AIM OF THE TASK:
Here are the records. Write out exactly the lines between the one holding "sy, sz = random.choice((-1, 1)), random.choice((-1, 1))" and the one holding "stone(bm, (x0, y, a), (x1, end, b), (0.004, 0.006", inclusive.

Document images with source code:
══════════════════════════════

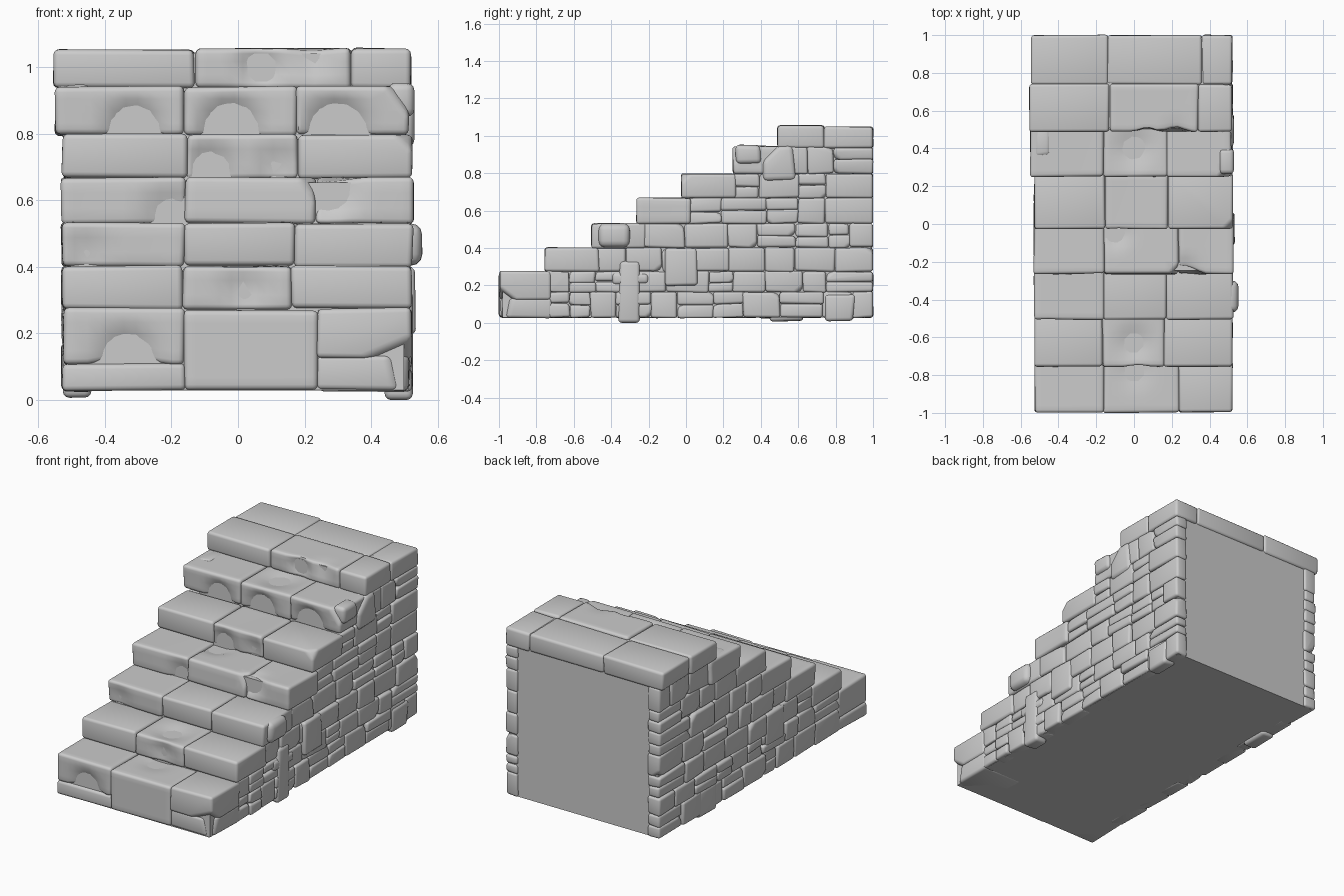
import bpy, bmesh, random
from mathutils import Vector

if "Cube" in bpy.data.objects:
    bpy.data.objects.remove(bpy.data.objects["Cube"])

random.seed(7)
FRONT = [-1.0, -0.755, -0.505, -0.265, -0.025, 0.25, 0.49]
TOP = [0.275, 0.402, 0.532, 0.668, 0.797, 0.94, 1.055]
BASE = 0.028


def finish(name, bm):
    me = bpy.data.meshes.new(name)
    bm.to_mesh(me)
    bm.free()
    ob = bpy.data.objects.new(name, me)
    bpy.context.collection.objects.link(ob)
    bpy.ops.object.select_all(action='DESELECT')
    bpy.context.view_layer.objects.active = ob
    ob.select_set(True)
    bpy.ops.object.shade_smooth_by_angle(angle=0.75)
    return ob


# one worn stone: box, optional corner chips, rounded edges, optional dents
def stone(bm, lo, hi, jit=(0.004, 0.004, 0.004), bevel=0.016, chips=(), dents=()):
    t = bmesh.new()
    bmesh.ops.create_cube(t, size=1)
    lo, hi = Vector(lo), Vector(hi)
    c, s = (lo + hi) / 2, hi - lo
    for v in t.verts:
        v.co = Vector([c[i] + v.co[i] * s[i] + random.uniform(-jit[i], jit[i]) for i in range(3)])
    for point, normal in chips:
        r = bmesh.ops.bisect_plane(t, geom=t.verts[:] + t.edges[:] + t.faces[:], plane_co=point,
                                   plane_no=Vector(normal).normalized(), clear_outer=True)
        cut = [e for e in r['geom_cut'] if isinstance(e, bmesh.types.BMEdge)]
        if cut:
            bmesh.ops.holes_fill(t, edges=cut, sides=0)
    bmesh.ops.recalc_face_normals(t, faces=t.faces[:])
    bmesh.ops.bevel(t, geom=t.edges[:], offset=min(bevel, min(s) * 0.3), segments=3,
                    profile=0.5, affect='EDGES', clamp_overlap=True)
    if dents:
        for ax in range(3):
            n = max(2, int(s[ax] / 0.035))
            no = Vector((0, 0, 0))
            no[ax] = 1
            for k in range(1, n):
                p = lo.copy()
                p[ax] += s[ax] * k / n
                bmesh.ops.bisect_plane(t, geom=t.verts[:] + t.edges[:] + t.faces[:],
                                       plane_co=p, plane_no=no)
        for point, radius, push in dents:
            for v in t.verts:
                d = (v.co - Vector(point)).length / radius
                if d < 1:
                    v.co += Vector(push) * (1 - d) ** 1.3
    me = bpy.data.meshes.new("tmp")
    t.to_mesh(me)
    t.free()
    bm.from_mesh(me)
    bpy.data.meshes.remove(me)


# solid core following the stair profile, set just behind the stones
prof = [(-0.985, BASE)]
for i, (y, z) in enumerate(zip(FRONT, TOP)):
    prof += [(y + 0.018, (TOP[i - 1] if i else 0.045) - 0.015), (y + 0.018, z - 0.015)]
prof += [(0.988, TOP[-1] - 0.015), (0.988, BASE)]
bm = bmesh.new()
face = bm.faces.new([bm.verts.new((-0.503, y, z)) for y, z in prof])
ext = bmesh.ops.extrude_face_region(bm, geom=[face])
for v in ext['geom']:
    if isinstance(v, bmesh.types.BMVert):
        v.co.x = 0.498
bmesh.ops.recalc_face_normals(bm, faces=bm.faces[:])
finish("stair_core", bm)

# tread blocks: seams across each step, with dents and chips per (step, block)
SEAMS = [(-0.165, 0.24), (-0.165, 0.16), (-0.16, 0.17), (-0.16, 0.235),
         (-0.155, 0.18), (-0.16, 0.175), (-0.13, 0.34)]
LEFT = [-0.525, -0.525, -0.527, -0.53, -0.528, -0.548, -0.552]
RIGHT = [0.52, 0.52, 0.525, 0.525, 0.522, 0.515, 0.52]
DENTS = {
    (1, 1): [((0, -0.63, 0.40), 0.13, (0, 0, -0.03)), ((0.02, -0.755, 0.33), 0.1, (0, 0.03, 0))],
    (2, 0): [((-0.45, -0.505, 0.44), 0.1, (0, 0.02, 0))],
    (3, 0): [((-0.2, -0.265, 0.55), 0.12, (0, 0.04, 0))],
    (3, 1): [((-0.1, -0.05, 0.668), 0.11, (0, 0, -0.03))],
    (3, 2): [((0.27, -0.265, 0.64), 0.12, (0, 0.05, -0.02))],
    (4, 1): [((-0.08, -0.025, 0.69), 0.11, (0, 0.05, 0)), ((0.12, -0.025, 0.7), 0.1, (0, 0.03, 0))],
    (5, 0): [((-0.31, 0.25, 0.81), 0.11, (0, 0.07, 0))],
    (5, 1): [((-0.02, 0.25, 0.81), 0.12, (0, 0.08, 0)), ((0, 0.4, 0.94), 0.14, (0, 0, -0.03))],
    (5, 2): [((0.3, 0.25, 0.81), 0.12, (0, 0.08, 0))],
    (6, 1): [((0.07, 0.49, 1.0), 0.09, (0, 0.05, 0)), ((0.22, 0.49, 1.04), 0.1, (0, 0.03, -0.01))],
}
CHIPS = {
    (3, 1): [((0.2, -0.265, 0.64), (1, -1, 0.6))],
    (4, 2): [((0.5, -0.025, 0.77), (1, -1, 1))],
    (5, 2): [((0.49, 0.25, 0.88), (1, -0.8, 0.7))],
}
for i in range(1, 7):
    bm = bmesh.new()
    xs = [LEFT[i], *SEAMS[i], RIGHT[i]]
    depth = 0.29 if i < 6 else 0.25
    for b in range(3):
        stone(bm, (xs[b], FRONT[i], TOP[i - 1] - 0.002), (xs[b + 1], FRONT[i] + depth, TOP[i]),
              chips=CHIPS.get((i, b), ()), dents=DENTS.get((i, b), ()))
    finish("step_%d" % (i + 1), bm)

# bottom step: split left block, long middle block, broken right corner
bm = bmesh.new()
stone(bm, (-0.525, -0.995, BASE), (-0.16, -0.72, 0.108))
stone(bm, (-0.525, -1.0, 0.105), (-0.16, -0.72, TOP[0]),
      dents=[((-0.33, -1.0, 0.115), 0.13, (0, 0.05, 0.03))])
stone(bm, (-0.162, -0.998, BASE), (0.24, -0.72, TOP[0] - 0.003),
      dents=[((0.0, -0.78, 0.272), 0.13, (0, 0, -0.02))])
stone(bm, (0.238, -0.998, 0.125), (0.52, -0.72, TOP[0]),
      chips=[((0.38, -1.0, 0.13), (0.35, -0.6, -0.8))])
stone(bm, (0.238, -0.99, BASE), (0.515, -0.72, 0.135),
      chips=[((0.46, -0.99, 0.08), (1, -1, 0.2))])
finish("bottom_step", bm)

# rear half of the top landing
bm = bmesh.new()
for x0, x1 in ((-0.545, -0.14), (-0.142, 0.36), (0.358, 0.52)):
    stone(bm, (x0, 0.738, 0.935), (x1, 1.0, 1.048))
finish("top_landing", bm)


# masonry on a side: rows behind each tread, random lengths, some split in two
def wall(name, side, face):
    bm = bmesh.new()
    rows = [(FRONT[0] + 0.26, BASE, 0.165), (FRONT[0] + 0.26, 0.163, TOP[0])]
    rows += [(FRONT[i] + 0.275, TOP[i - 1], TOP[i]) for i in range(1, 6)]
    for y, z0, z1 in rows:
        while y < 0.995:
            w = random.uniform(0.11, 0.24)
            if y + w > 0.9:
                w = 1.0 - y
            zs = [z0, z1]
            if random.random() < 0.33:
                zs = [z0, z0 + (z1 - z0) * random.uniform(0.42, 0.58), z1]
            for a, b in zip(zs, zs[1:]):
                out = face + random.uniform(-0.007, 0.005)
                x0, x1 = sorted((side * 0.44, side * out))
                chips = []
                if random.random() < 0.4:
                    sy, sz = random.choice((-1, 1)), random.choice((-1, 1))
                    py = y + w * (0.5 + sy * 0.36)
                    pz = (a + b) / 2 + sz * (b - a) * 0.4
                    chips = [((side * out, py, pz), (side * 0.8, sy * 0.8, sz))]
                end = 1.0 if y + w > 0.995 else y + w
                stone(bm, (x0, y, a), (x1, end, b), (0.004, 0.006 if end < 1 else 0.002, 0.005),
                      0.014, chips)
            y += w
    return bm


bm = wall("right_wall", 1, 0.518)
# proud stones and fallen feet on the right
stone(bm, (0.44, -0.47, 0.402), (0.555, -0.30, 0.53), bevel=0.035)
stone(bm, (0.44, -0.36, 0.0), (0.525, -0.25, 0.33), (0, 0.012, 0), 0.02)
stone(bm, (0.44, -0.40, 0.20), (0.522, -0.20, 0.27), (0, 0.01, 0.01), 0.02)
stone(bm, (0.44, -0.11, 0.20), (0.53, 0.06, 0.40))
stone(bm, (0.44, 0.74, 0.012), (0.522, 0.9, 0.15), (0, 0.01, 0.005), 0.02)
stone(bm, (0.44, 0.40, 0.76), (0.53, 0.58, 0.945), (0, 0.015, 0.005), 0.03,
      chips=[((0.5, 0.42, 0.88), (0.2, -1, 1))])
stone(bm, (0.45, 0.27, 0.85), (0.53, 0.40, 0.95), (0, 0.01, 0.005), 0.025)
finish("right_wall", bm)

bm = wall("left_wall", -1, 0.524)
stone(bm, (-0.53, 0.35, 0.78), (-0.44, 0.52, 0.945), (0, 0.012, 0.004), 0.025)
stone(bm, (-0.53, -0.2, 0.2), (-0.44, -0.02, 0.4))
stone(bm, (-0.526, 0.45, 0.01), (-0.44, 0.62, 0.17), (0, 0.01, 0.004), 0.02)
finish("left_wall", bm)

══════════════════════════════

SOLUTION TO THIS EXERCISE:
                    sy, sz = random.choice((-1, 1)), random.choice((-1, 1))
                    py = y + w * (0.5 + sy * 0.36)
                    pz = (a + b) / 2 + sz * (b - a) * 0.4
                    chips = [((side * out, py, pz), (side * 0.8, sy * 0.8, sz))]
                end = 1.0 if y + w > 0.995 else y + w
                stone(bm, (x0, y, a), (x1, end, b), (0.004, 0.006 if end < 1 else 0.002, 0.005),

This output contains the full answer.